***** Available data

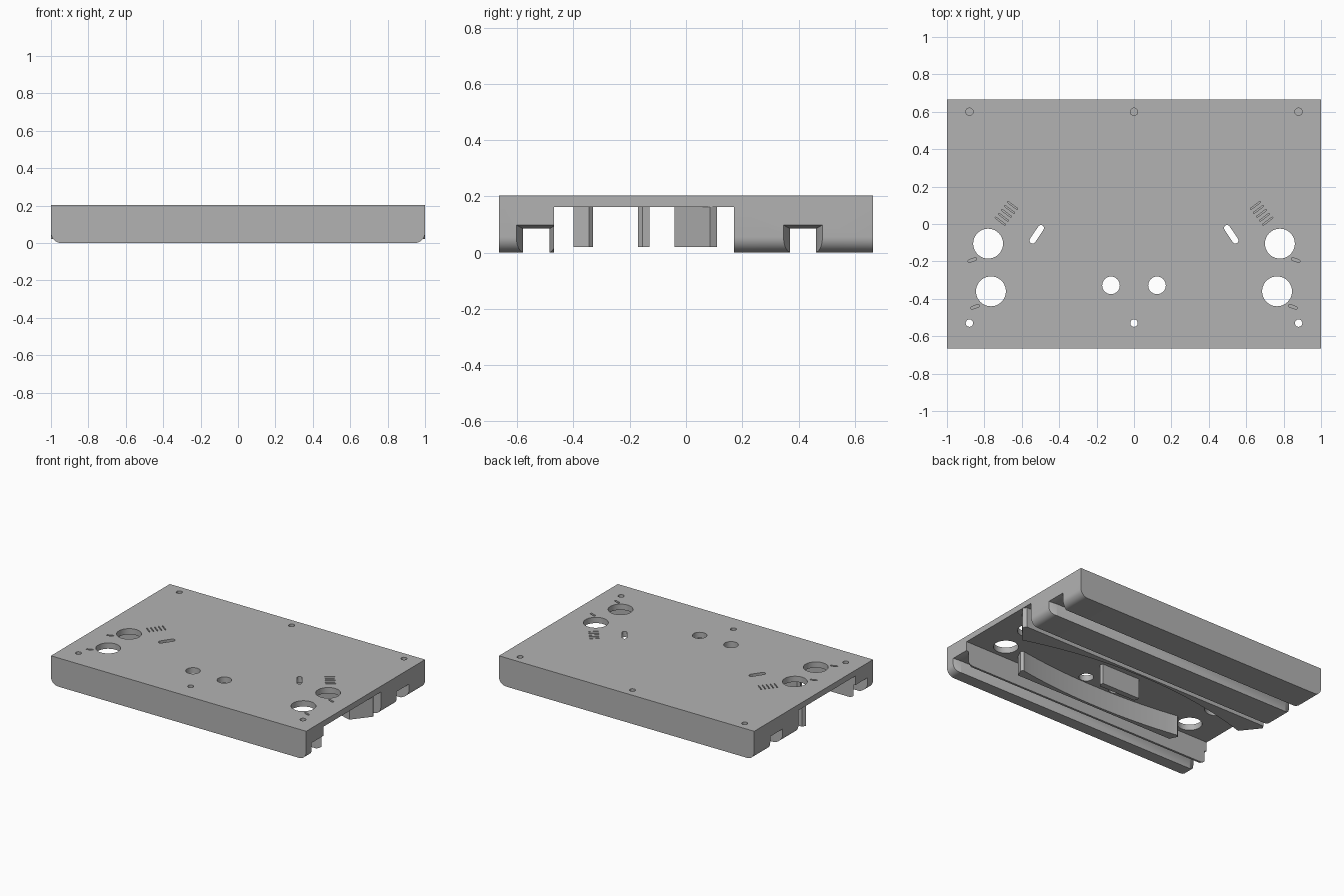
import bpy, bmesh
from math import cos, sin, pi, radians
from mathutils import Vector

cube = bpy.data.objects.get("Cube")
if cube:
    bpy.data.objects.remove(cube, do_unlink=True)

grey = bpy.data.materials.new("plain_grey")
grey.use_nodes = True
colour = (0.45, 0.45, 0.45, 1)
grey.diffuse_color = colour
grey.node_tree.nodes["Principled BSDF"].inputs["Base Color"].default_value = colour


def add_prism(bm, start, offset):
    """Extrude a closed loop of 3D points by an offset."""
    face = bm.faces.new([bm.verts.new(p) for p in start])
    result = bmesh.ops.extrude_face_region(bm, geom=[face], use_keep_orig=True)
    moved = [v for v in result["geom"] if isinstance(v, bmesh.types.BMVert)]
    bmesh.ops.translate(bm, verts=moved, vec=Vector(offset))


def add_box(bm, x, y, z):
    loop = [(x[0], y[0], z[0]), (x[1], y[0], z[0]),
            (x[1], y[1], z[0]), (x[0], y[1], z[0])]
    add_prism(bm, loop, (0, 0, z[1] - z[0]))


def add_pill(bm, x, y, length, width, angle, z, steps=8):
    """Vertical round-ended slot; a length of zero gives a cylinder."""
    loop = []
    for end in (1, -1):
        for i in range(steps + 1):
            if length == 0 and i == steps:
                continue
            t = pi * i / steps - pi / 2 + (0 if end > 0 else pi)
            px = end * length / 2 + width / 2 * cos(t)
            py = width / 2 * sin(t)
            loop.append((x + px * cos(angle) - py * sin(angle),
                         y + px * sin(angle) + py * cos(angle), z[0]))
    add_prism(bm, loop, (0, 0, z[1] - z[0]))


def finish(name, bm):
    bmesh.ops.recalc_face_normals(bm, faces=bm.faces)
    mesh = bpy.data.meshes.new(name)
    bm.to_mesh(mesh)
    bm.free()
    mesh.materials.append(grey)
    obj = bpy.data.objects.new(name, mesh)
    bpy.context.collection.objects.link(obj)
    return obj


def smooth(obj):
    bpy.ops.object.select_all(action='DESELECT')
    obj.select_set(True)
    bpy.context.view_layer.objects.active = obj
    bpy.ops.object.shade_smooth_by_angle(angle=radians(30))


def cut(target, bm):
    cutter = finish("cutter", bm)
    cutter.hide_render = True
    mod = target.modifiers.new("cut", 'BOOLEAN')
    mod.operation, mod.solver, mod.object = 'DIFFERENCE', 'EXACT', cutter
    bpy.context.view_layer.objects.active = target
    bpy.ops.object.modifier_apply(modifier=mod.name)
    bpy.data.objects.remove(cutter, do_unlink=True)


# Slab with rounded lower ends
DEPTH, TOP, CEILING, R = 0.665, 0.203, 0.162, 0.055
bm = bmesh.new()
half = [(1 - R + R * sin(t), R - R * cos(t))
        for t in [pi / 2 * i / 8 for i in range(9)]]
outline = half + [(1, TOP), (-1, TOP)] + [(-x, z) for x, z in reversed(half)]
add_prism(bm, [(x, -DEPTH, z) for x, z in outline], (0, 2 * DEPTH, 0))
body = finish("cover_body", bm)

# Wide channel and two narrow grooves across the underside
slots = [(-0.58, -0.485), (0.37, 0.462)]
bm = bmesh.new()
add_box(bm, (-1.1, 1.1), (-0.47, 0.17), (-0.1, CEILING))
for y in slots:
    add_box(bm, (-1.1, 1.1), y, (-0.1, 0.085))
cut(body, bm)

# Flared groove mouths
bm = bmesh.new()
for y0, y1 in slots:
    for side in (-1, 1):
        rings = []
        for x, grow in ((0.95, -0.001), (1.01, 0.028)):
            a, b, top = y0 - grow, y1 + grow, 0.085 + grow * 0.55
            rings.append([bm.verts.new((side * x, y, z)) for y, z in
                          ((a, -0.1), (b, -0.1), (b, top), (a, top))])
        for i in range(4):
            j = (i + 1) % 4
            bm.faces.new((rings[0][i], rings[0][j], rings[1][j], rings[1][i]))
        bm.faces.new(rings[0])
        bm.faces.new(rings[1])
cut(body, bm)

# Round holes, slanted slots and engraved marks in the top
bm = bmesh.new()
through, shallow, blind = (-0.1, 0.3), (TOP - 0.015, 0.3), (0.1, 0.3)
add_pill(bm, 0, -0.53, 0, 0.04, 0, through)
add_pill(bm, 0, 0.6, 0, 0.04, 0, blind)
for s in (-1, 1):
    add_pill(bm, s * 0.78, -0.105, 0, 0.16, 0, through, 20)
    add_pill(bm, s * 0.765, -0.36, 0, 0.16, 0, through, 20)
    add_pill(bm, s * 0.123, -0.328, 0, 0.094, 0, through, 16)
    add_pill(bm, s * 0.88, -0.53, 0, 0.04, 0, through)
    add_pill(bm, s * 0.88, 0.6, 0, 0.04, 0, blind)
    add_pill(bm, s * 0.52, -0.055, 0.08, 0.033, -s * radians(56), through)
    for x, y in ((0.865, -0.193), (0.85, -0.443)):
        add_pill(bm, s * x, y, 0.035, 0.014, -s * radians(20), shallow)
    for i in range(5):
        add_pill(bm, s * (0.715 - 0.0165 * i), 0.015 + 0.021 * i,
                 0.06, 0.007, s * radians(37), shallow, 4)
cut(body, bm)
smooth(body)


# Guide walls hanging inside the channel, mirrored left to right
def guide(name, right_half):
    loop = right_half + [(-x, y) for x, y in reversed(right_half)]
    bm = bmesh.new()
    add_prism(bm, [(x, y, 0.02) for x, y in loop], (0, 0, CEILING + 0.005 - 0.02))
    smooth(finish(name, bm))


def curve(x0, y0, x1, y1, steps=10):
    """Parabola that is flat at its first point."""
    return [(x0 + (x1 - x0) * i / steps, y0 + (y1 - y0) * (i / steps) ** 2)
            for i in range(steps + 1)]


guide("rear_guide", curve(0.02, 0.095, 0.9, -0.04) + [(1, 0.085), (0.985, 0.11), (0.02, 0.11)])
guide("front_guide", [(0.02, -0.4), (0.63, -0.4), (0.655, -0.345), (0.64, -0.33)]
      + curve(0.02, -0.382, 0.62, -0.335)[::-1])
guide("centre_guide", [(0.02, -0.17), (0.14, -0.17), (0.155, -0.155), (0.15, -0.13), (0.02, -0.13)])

**********

### Task
Return every line of the records in which the word "rings" is found.

### Response box
        rings = []
            rings.append([bm.verts.new((side * x, y, z)) for y, z in
            bm.faces.new((rings[0][i], rings[0][j], rings[1][j], rings[1][i]))
        bm.faces.new(rings[0])
        bm.faces.new(rings[1])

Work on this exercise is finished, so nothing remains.